IMPORTANT MESSAGE: CONSTRUCTION AT LA SENTINEL OFFICE: Due to unforeseen construction work, our office is temporarily closed. We are operating business off site and still accepting ads and classified ads. View Company Directory.
Michael Kwame Agyin addresses the City Council through sign-language accepting the award from Council President Herb Wesson during the “Deaf Awareness Week” observance.
“Deaf Awareness Week” was commemorated in the City of Los Angeles last week by the Los Angeles City Council. Members of the Council had an opportunity to recognize individuals in their districts who are making a difference in advocating for individuals who are deaf.
Council President Herb Wesson recognized Michael Kwame Agyin, who resides in Council District 10, for his contributions to the deaf community.
“Michael is a remarkable young man who had dedicated his life to helping others, especially those in need who are deaf or hearing impaired,” said Wesson. “He is an impressive role-model, not just for the deaf community, but for everyone.”
Mr. Agyin serves as the President of “Hear Zero,” an African American advocacy group in the Los Angeles area. He is also works on issues impacting the deaf and hard of hearing in the Mayor’s Office of Neighborhood and Community Services Department. He created the “Disability Hire LA’s Youth” pilot program, which helps youth with disabilities obtain summer jobs while providing them with internships and leadership opportunities in Los Angeles.

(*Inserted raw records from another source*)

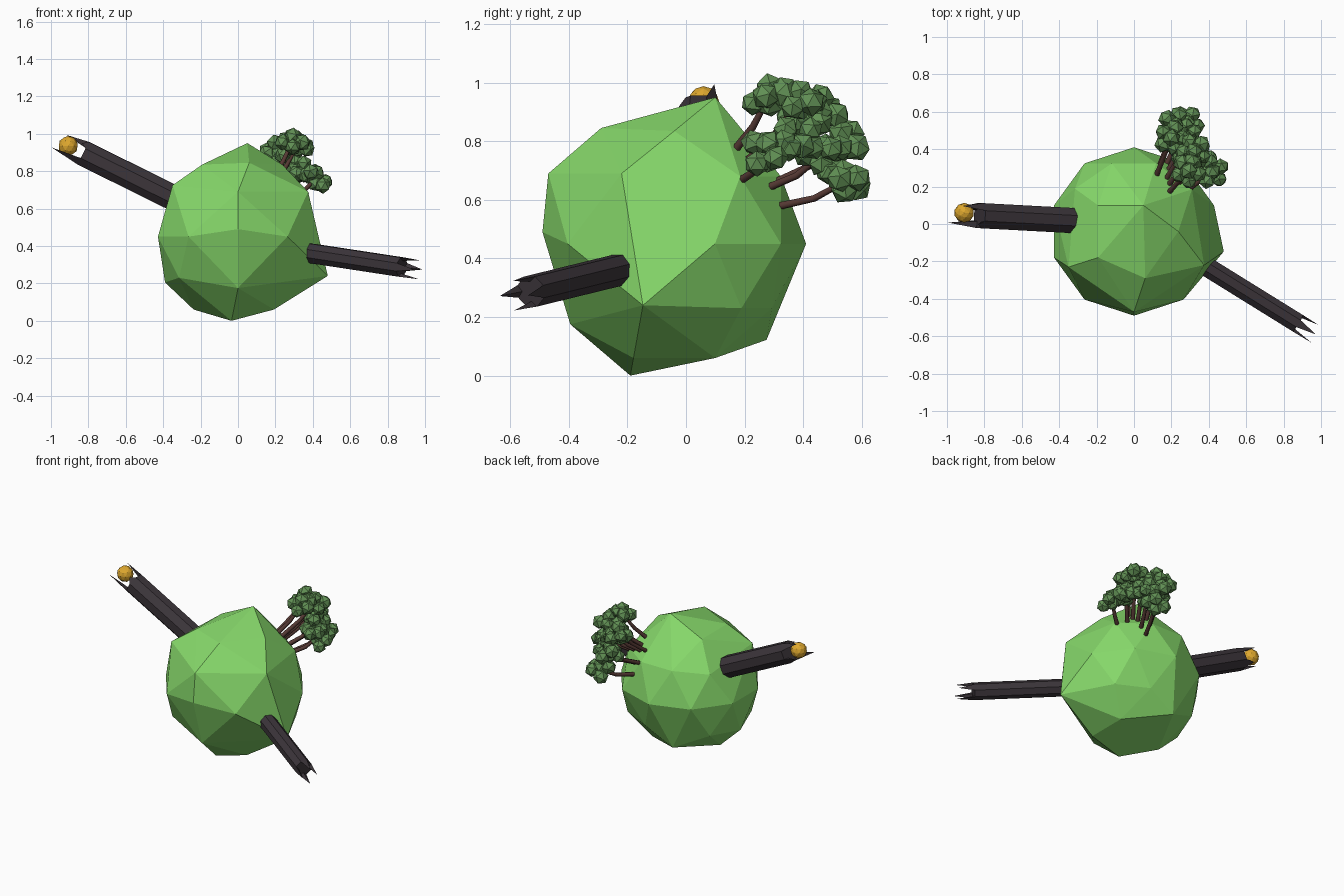
import bpy, bmesh, math, random
from mathutils import Vector, Matrix

if "Cube" in bpy.data.objects:
    bpy.data.objects.remove(bpy.data.objects["Cube"])

random.seed(4)
CENTRE = Vector((0, -0.04, 0.45))


def material(name, rgb):
    m = bpy.data.materials.new(name)
    m.diffuse_color = (*rgb, 1)
    m.use_nodes = True
    m.node_tree.nodes["Principled BSDF"].inputs["Base Color"].default_value = m.diffuse_color
    return m


GRASS = material("grass green", (0.24, 0.69, 0.145))
LEAF = material("leaf green", (0.12, 0.28, 0.09))
BARK = material("brown bark", (0.095, 0.042, 0.035))
LOG = material("charred wood", (0.044, 0.035, 0.042))
GOLD = material("amber", (0.73, 0.39, 0.028))


def finish(bm, name, mat):
    bmesh.ops.recalc_face_normals(bm, faces=bm.faces)
    me = bpy.data.meshes.new(name)
    bm.to_mesh(me)
    bm.free()
    me.materials.append(mat)
    ob = bpy.data.objects.new(name, me)
    bpy.context.collection.objects.link(ob)
    return ob


def ring(radius, z, angles):
    return [CENTRE + Vector((radius * math.cos(math.radians(a)),
                             radius * math.sin(math.radians(a)), z)) for a in angles]


# Round faceted body: regular rings plus a few pulled-out corners
points = ring(0.45, 0, [18 + 36 * i for i in range(10) if i != 7])
points += ring(0.39, 0.205, [144]) + ring(0.383, 0.23, [36, 72, 108])
points += ring(0.237, 0.385, [0, 144, 216])
points += ring(0.39, -0.22, [36, 144, 216]) + ring(0.35, -0.22, [72])
points += ring(0.237, -0.39, [36, 180, 324])
points += [Vector(p) for p in (
    (0.05, 0.10, 0.95), (0.06, -0.29, 0.845), (0.0, -0.47, 0.69), (0.0, -0.49, 0.49),
    (0.375, -0.22, 0.69), (-0.35, -0.23, 0.725), (0.48, -0.147, 0.24),
    (0.0, -0.395, 0.175), (-0.39, -0.04, 0.205), (-0.09, 0.275, 0.122), (-0.035, -0.19, 0.0))]
bm = bmesh.new()
for p in points:
    bm.verts.new(p)
bmesh.ops.convex_hull(bm, input=bm.verts)
bmesh.ops.delete(bm, geom=[v for v in bm.verts if not v.link_faces], context='VERTS')
finish(bm, "body", GRASS)


# Broken logs: eight-sided with splinters around the open end
def log(name, start, end, radius, first, splinters):
    start, end = Vector(start), Vector(end)
    axis = (end - start).normalized()
    side = axis.cross(Vector((0, 0, 1))).normalized()
    up = side.cross(axis)
    bm = bmesh.new()

    def at(base, angle, r):
        return base + (side * math.cos(angle) + up * math.sin(angle)) * r

    angles = [math.tau * (i + 0.5) / 8 for i in range(8)]
    a = [bm.verts.new(at(start, t, radius)) for t in angles]
    b = [bm.verts.new(at(end, t, radius)) for t in angles]
    bm.faces.new(a)
    bm.faces.new(b)
    for i in range(8):
        j = (i + 1) % 8
        bm.faces.new((a[i], a[j], b[j], b[i]))
    for k, length in enumerate(splinters):
        i = first + 2 * k
        t = math.tau * (i + 1) / 8
        p = bm.verts.new(at(end, angles[i], radius))
        q = bm.verts.new(at(end, angles[(i + 1) % 8], radius))
        s = bm.verts.new(at(end, t, radius * 0.6))
        tip = bm.verts.new(at(end + axis * length, t, radius * 0.9))
        for f in ((p, q, tip), (q, s, tip), (s, p, tip), (p, s, q)):
            bm.faces.new(f)
    finish(bm, name, LOG)


log("left_log", (-0.30, 0.017, 0.635), (-0.825, 0.045, 0.895), 0.073, 0,
    (0.13, 0.03, 0.165, 0.07))
log("right_log", (0.375, -0.22, 0.363), (0.875, -0.53, 0.287), 0.056, 1,
    (0.11, 0.10, 0.115, 0.12))

# Amber ball held between the splinters
bm = bmesh.new()
bmesh.ops.create_icosphere(bm, subdivisions=2, radius=0.053,
                           matrix=Matrix.Translation((-0.908, 0.06, 0.935)))
finish(bm, "amber_ball", GOLD)


# Trees: bent trunk and a cluster of faceted leaf clumps
def tree(index, crown):
    crown = Vector(crown)
    out = (crown - CENTRE).normalized()
    base = CENTRE + out * 0.41
    bend = base.lerp(crown, 0.55) - Vector((0, 0, 0.018))
    cu = bpy.data.curves.new(f"trunk_{index}", 'CURVE')
    cu.dimensions = '3D'
    cu.bevel_depth = 0.013
    cu.bevel_resolution = 1
    cu.use_fill_caps = True
    sp = cu.splines.new('POLY')
    sp.points.add(2)
    for p, co, r in zip(sp.points, (base, bend, crown), (1.1, 0.95, 0.7)):
        p.co = (*co, 1)
        p.radius = r
    cu.materials.append(BARK)
    bpy.context.collection.objects.link(bpy.data.objects.new(f"trunk_{index}", cu))

    bm = bmesh.new()
    offsets = [Vector((0, 0, 0.03)), Vector((0, 0, -0.025))]
    for i in range(5):
        t = math.tau * i / 5 + index
        offsets.append(Vector((math.cos(t), math.sin(t), random.uniform(-0.7, 0.7))) * 0.055)
    for o in offsets:
        spin = Matrix.Rotation(random.uniform(0, 3), 4, Vector((1, random.random(), 0.5)))
        bmesh.ops.create_icosphere(bm, subdivisions=1, radius=random.uniform(0.043, 0.05),
                                   matrix=Matrix.Translation(crown + o) @ spin)
    finish(bm, f"leaves_{index}", LEAF)


for n, crown in enumerate([
        (0.20, 0.46, 0.92), (0.29, 0.285, 0.955), (0.32, 0.39, 0.94), (0.415, 0.28, 0.76),
        (0.35, 0.34, 0.81), (0.22, 0.53, 0.80), (0.28, 0.54, 0.66), (0.28, 0.46, 0.75),
        (0.27, 0.40, 0.86)]):
    tree(n, crown)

He has been a Job Coach for the Marriott Foundation Bridges Program for youth with disabilities, and was the Outreach Coordinator for Los Angeles Councilmember Tony Cardenas’ “Deafestival,” a citywide event that aims to educate and provide guidance and mentorship for deaf children.
Born to West African immigrants and raised in Compton, Michael learned American Sign Language at the age of eighteen. He received his Bachelor of Arts degree in Sociology from the California State University, Northridge.
“We owe a debt of gratitude to Michael and individuals who have set out to open up the world and create opportunities for those with disabilities,” said Wesson. “They are our heroes,”